Swap is good. Should be roughly the double of installed RAM. Coming with dimishing returns after 4-8 GB RAM.
If this is a Desktop System 20GB for root is plenty and also allows for some services like SQL or HTTP. This way the 98GB for home is also well sized and should be good for like 5-10 users with medium disk space usage.
In case of a server system swap the numbers of /home with /.
Installation size will be the the same on real hardware as in the virtual machine. I would keep it at 20GB, 10GB may be not enough, if you keep in mind that this partition will not only contain the OS itself, but also the /tmp directory. If install size is 5.8 GB on a 10GB partition you will barely fit a DVD image into /tmp.
I wouldn't partition such a relatively small disk.
I agree here. It's not as if you're protecting /home from something by your separation. Instead you're just going to cause potential problems if you run out of space in one partition over another.
To me the reason for partitioning is so that you put things like your boot partition somewhere else and it is not mounted when the system is operating, and thus you are not able to corrupt that section easily. You're always going to have /home and / (root) mounted.
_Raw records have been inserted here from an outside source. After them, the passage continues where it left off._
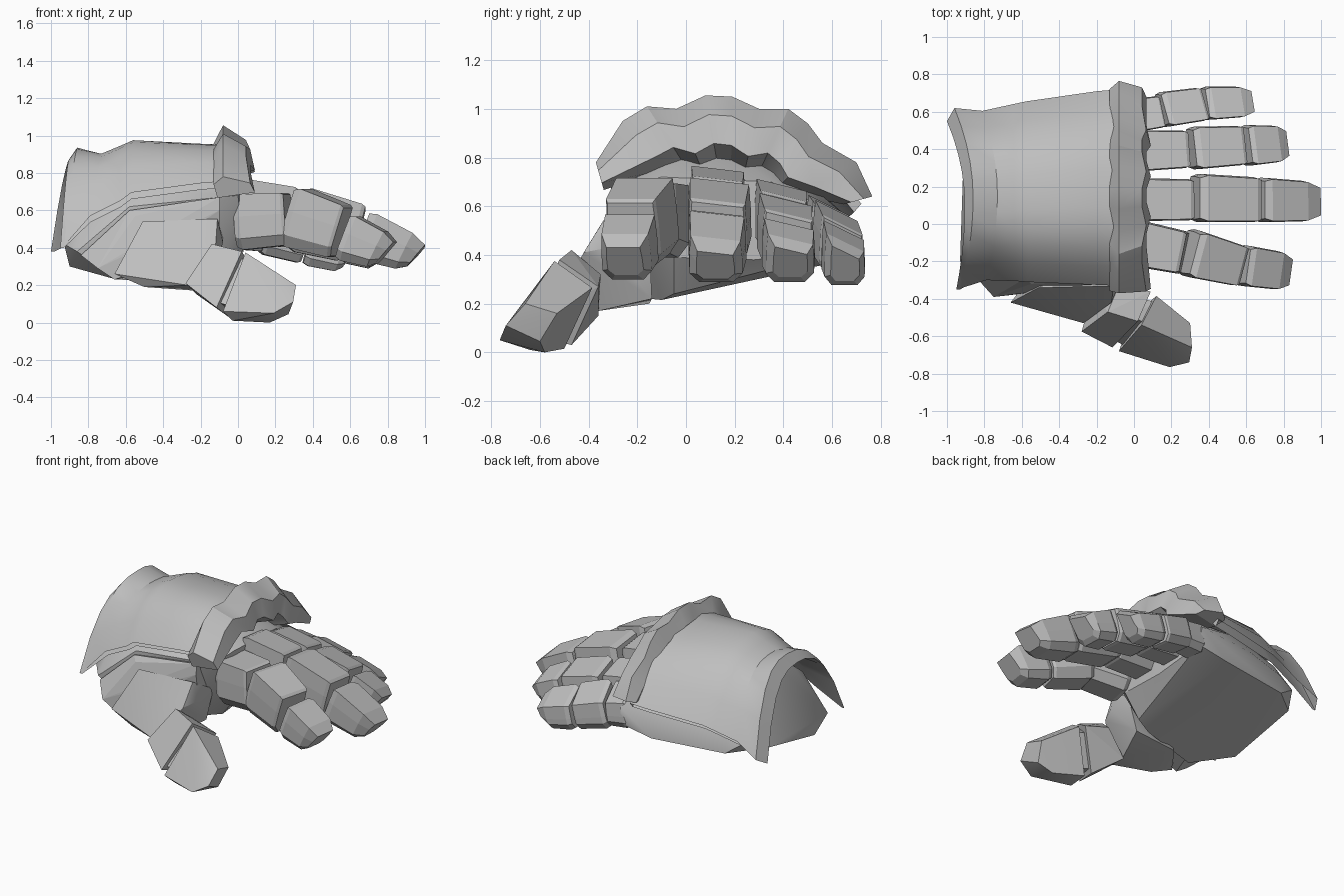
import bpy, bmesh, math
from mathutils import Vector

grey = bpy.data.materials.new("armour_grey")
grey.diffuse_color = (0.52, 0.52, 0.52, 1)


def finish(name, bm, smooth=None):
    bmesh.ops.recalc_face_normals(bm, faces=bm.faces)
    me = bpy.data.meshes.new(name)
    bm.to_mesh(me)
    bm.free()
    ob = bpy.data.objects.new(name, me)
    bpy.context.collection.objects.link(ob)
    me.materials.append(grey)
    if smooth:
        bpy.ops.object.select_all(action='DESELECT')
        ob.select_set(True)
        bpy.context.view_layer.objects.active = ob
        bpy.ops.object.shade_smooth_by_angle(angle=math.radians(smooth))
    return ob


def hull(name, pts, smooth=None):
    """Faceted solid around a few corner points."""
    bm = bmesh.new()
    vs = [bm.verts.new(p) for p in pts]
    bmesh.ops.convex_hull(bm, input=vs)
    bmesh.ops.delete(bm, geom=[v for v in bm.verts if not v.link_faces], context='VERTS')
    bmesh.ops.dissolve_limit(bm, angle_limit=math.radians(5), verts=bm.verts, edges=bm.edges)
    return finish(name, bm, smooth)


def loft(name, rings, closed=True, smooth=None):
    """Skin between rows of points; closed rows get end caps."""
    bm = bmesh.new()
    rows = [[bm.verts.new(p) for p in r] for r in rings]
    n = len(rows[0])
    for a, b in zip(rows, rows[1:]):
        for i in range(n if closed else n - 1):
            j = (i + 1) % n
            bm.faces.new((a[i], a[j], b[j], b[i]))
    if closed:
        bm.faces.new(rows[0])
        bm.faces.new(rows[-1])
    return finish(name, bm, smooth)


# Finger segments: boxy section with a chamfered underside, square to the axis
SECTION = [(-0.47, 0.5), (0.47, 0.5), (0.5, 0.1), (0.5, -0.3), (0.32, -0.5),
           (-0.32, -0.5), (-0.5, -0.3), (-0.5, 0.1)]


def segment(name, slope, p0, p1, w0, h0, w1, h1, tip=False):
    p0, p1 = Vector(p0), Vector(p1)
    d = (p1 - p0).normalized()
    side = Vector((0, 0, 1)).cross(d).normalized()
    up = d.cross(side)

    def ring(t, scale, lean=0):
        m, w, h = p0.lerp(p1, t), (w0 + (w1 - w0) * t) * scale, (h0 + (h1 - h0) * t) * scale
        # the upper half of the section slopes towards the little finger
        return [m + side * u * w + up * (v * h - (slope * u * w if v > 0 else 0))
                + d * lean * (v - 0.5) for u, v in SECTION]
    steps = [(0, 0.88), (0.12, 1)]
    steps += [(0.75, 1, 0.02), (1, 0.74, 0.05)] if tip else [(0.94, 1), (1, 0.93)]
    loft(name, [ring(*st) for st in steps])


# slope, then start, end, start width, start height, end width, end height per segment
fingers = {
    "index": (0, [((0.0, -0.10, 0.535), (0.27, -0.155, 0.555), 0.25, 0.30, 0.23, 0.28),
                  ((0.285, -0.15, 0.57), (0.55, -0.22, 0.485), 0.26, 0.33, 0.22, 0.29),
                  ((0.57, -0.22, 0.46), (0.815, -0.255, 0.365), 0.22, 0.26, 0.20, 0.19)]),
    "middle": (0.12, [((0.0, 0.13, 0.60), (0.31, 0.13, 0.57), 0.23, 0.32, 0.22, 0.28),
                      ((0.32, 0.14, 0.57), (0.65, 0.13, 0.485), 0.26, 0.30, 0.24, 0.27),
                      ((0.66, 0.13, 0.465), (0.975, 0.12, 0.345), 0.24, 0.26, 0.21, 0.18)]),
    "ring": (0.25, [((0.0, 0.39, 0.56), (0.28, 0.40, 0.52), 0.22, 0.27, 0.20, 0.24),
                    ((0.30, 0.405, 0.51), (0.57, 0.42, 0.445), 0.23, 0.26, 0.21, 0.24),
                    ((0.59, 0.42, 0.43), (0.80, 0.43, 0.355), 0.22, 0.23, 0.19, 0.18)]),
    "little": (0.5, [((0.0, 0.58, 0.50), (0.14, 0.60, 0.48), 0.18, 0.22, 0.17, 0.20),
                     ((0.14, 0.61, 0.48), (0.355, 0.64, 0.42), 0.19, 0.23, 0.18, 0.21),
                     ((0.37, 0.645, 0.41), (0.62, 0.655, 0.345), 0.18, 0.21, 0.16, 0.18)]),
}
for name, (slope, segs) in fingers.items():
    for k, (part, s) in enumerate(zip(("base", "middle", "tip"), segs)):
        segment(f"{name}_finger_{part}", slope, *s, tip=k == 2)

# Palm and wrist block, sloping up to the finger roots, domed under the back plate
palm = [
    (-0.93, -0.20, 0.42), (-0.90, -0.10, 0.30), (-0.91, 0.40, 0.41), (-0.86, -0.28, 0.38),
    (-0.65, -0.25, 0.23), (-0.20, -0.10, 0.215), (-0.08, -0.05, 0.24),
    (0.03, -0.05, 0.39), (0.03, 0.28, 0.38), (0.03, 0.66, 0.42), (-0.20, 0.66, 0.38),
    (-0.70, 0.58, 0.38), (-0.84, 0.52, 0.48), (-0.15, 0.35, 0.31),
    (-0.58, -0.27, 0.62), (0.0, -0.26, 0.68), (0.02, 0.68, 0.54), (-0.70, 0.56, 0.52),
    (0.04, -0.10, 0.72), (0.04, 0.35, 0.70)]
for x, y0, y1, z0, z1, top in ((-0.80, -0.24, 0.52, 0.50, 0.48, 0.82),
                               (-0.45, -0.22, 0.58, 0.70, 0.58, 0.88),
                               (-0.12, -0.22, 0.63, 0.72, 0.58, 0.81)):
    for i in range(7):
        t = i / 6
        palm.append((x, y0 + (y1 - y0) * t,
                     z0 + (z1 - z0) * t + (top - (z0 + z1) / 2) * (1 - abs(2 * t - 1) ** 2.4)))
hull("palm", palm, smooth=30)

# Raised rim around the thumb root
hull("thumb_rim", [
    (-0.58, -0.29, 0.60), (-0.10, -0.30, 0.67), (-0.10, -0.31, 0.60), (-0.55, -0.32, 0.57),
    (-0.75, -0.39, 0.29), (-0.66, -0.38, 0.23), (-0.84, -0.29, 0.36),
    (-0.10, -0.10, 0.60), (-0.55, -0.10, 0.55), (-0.60, -0.20, 0.24), (-0.10, -0.28, 0.40)])
# Thumb root
hull("thumb_base", [
    (-0.51, -0.34, 0.54), (-0.11, -0.33, 0.555), (-0.66, -0.42, 0.26), (-0.50, -0.43, 0.19),
    (-0.27, -0.53, 0.20), (-0.12, -0.42, 0.41), (-0.08, -0.32, 0.43),
    (-0.22, -0.36, 0.17), (-0.45, -0.15, 0.20), (-0.14, -0.14, 0.22), (-0.08, -0.15, 0.45)],
    smooth=30)
# Thumb joints
hull("thumb_middle", [
    (-0.14, -0.47, 0.42), (-0.09, -0.35, 0.32), (-0.22, -0.36, 0.15), (-0.28, -0.575, 0.21),
    (0.02, -0.52, 0.38), (0.09, -0.36, 0.27), (-0.05, -0.47, 0.03), (-0.115, -0.66, 0.08)])
hull("thumb_link", [
    (-0.02, -0.49, 0.35), (0.05, -0.40, 0.25), (-0.06, -0.48, 0.07), (-0.11, -0.62, 0.11),
    (0.06, -0.53, 0.33), (0.12, -0.42, 0.24), (0.0, -0.50, 0.06), (-0.05, -0.65, 0.09)])
hull("thumb_tip", [
    (0.04, -0.54, 0.375), (0.12, -0.385, 0.265), (-0.02, -0.50, 0.015), (-0.08, -0.68, 0.06),
    (0.31, -0.66, 0.20), (0.30, -0.53, 0.16), (0.17, -0.58, 0.0), (0.19, -0.765, 0.05),
    (0.295, -0.74, 0.11), (0.27, -0.60, 0.045), (-0.03, -0.64, 0.01)], smooth=25)

# Curved back plate, flaring out at the wrist and turned under at its rim:
# crown x, near x, far x, near (y, z), far (y, z), crown z
stations = [(-0.08, -0.08, -0.08, (-0.33, 0.755), (0.72, 0.61), 0.94),
            (-0.20, -0.20, -0.20, (-0.325, 0.745), (0.71, 0.60), 0.945),
            (-0.56, -0.57, -0.58, (-0.31, 0.695), (0.655, 0.57), 0.967),
            (-0.64, -0.63, -0.65, (-0.305, 0.65), (0.64, 0.55), 0.935),
            (-0.73, -0.79, -0.81, (-0.30, 0.57), (0.605, 0.50), 0.90),
            (-0.86, -0.93, -0.96, (-0.345, 0.41), (0.62, 0.42), 0.935),
            (-0.905, -0.95, -1.0, (-0.35, 0.40), (0.55, 0.38), 0.87)]
N = 10
rows = []
for xm, xa, xb, (y0, z0), (y1, z1), top in stations:
    row = []
    for i in range(N + 1):
        t = i / N
        c = 2 * t - 1
        x = xm + ((xb if c > 0 else xa) - xm) * c * c
        z = z0 + (z1 - z0) * t + (top - (z0 + z1) / 2) * (1 - abs(c) ** 2.7)
        row.append((x, y0 + (y1 - y0) * t, z))
    rows.append(row)
# underside, a little inside the outer skin and open towards the wrist
under = [[(x, y + (0.03 if i < 2 else -0.03 if i > N - 2 else 0), z - 0.035)
          for i, (x, y, z) in enumerate(r)] for r in rows[:5]]
loft("back_plate", rows + [[(x + 0.02, y, z) for x, y, z in rows[-1]]] + under[::-1] + rows[:1],
     closed=False, smooth=30)

# Scalloped knuckle guard swept over the front of the plate
crest = [(-0.37, 0.78), (-0.26, 0.95), (-0.16, 1.01), (-0.04, 1.0), (0.08, 1.055), (0.19, 1.05),
         (0.30, 1.0), (0.42, 1.0), (0.50, 0.94), (0.56, 0.86), (0.70, 0.78), (0.765, 0.64)]
# (x, distance inward from the crest)
profile = [(-0.13, 0.10), (-0.08, 0.0), (0.05, 0.08), (0.075, 0.20), (-0.11, 0.27)]
centre = Vector((0.0, 0.18, 0.48))
rings = []
for i, (y, z) in enumerate(crest):
    p = Vector((0, y, z))
    inward = (centre - p).normalized()
    if i == 0:  # near end hangs down over the side
        inward = Vector((0, 0.12, -0.42))
    elif i == len(crest) - 1:
        inward *= 0.45
    wave = 0.015 * math.cos(i * math.pi / 1.5)
    rings.append([p + inward * d + Vector((x + (wave if x > 0 else 0), 0, 0))
                  for x, d in profile])
loft("knuckle_guard", rings, smooth=28)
I switched from LVM with ext4 to BTRFS exactly because LVM is not as flexible as BTRFS. With BTRFS you don't have to estimate the right filesystem sizes, you don't have to shrink/extend if your estimate doesn't work out, and so on.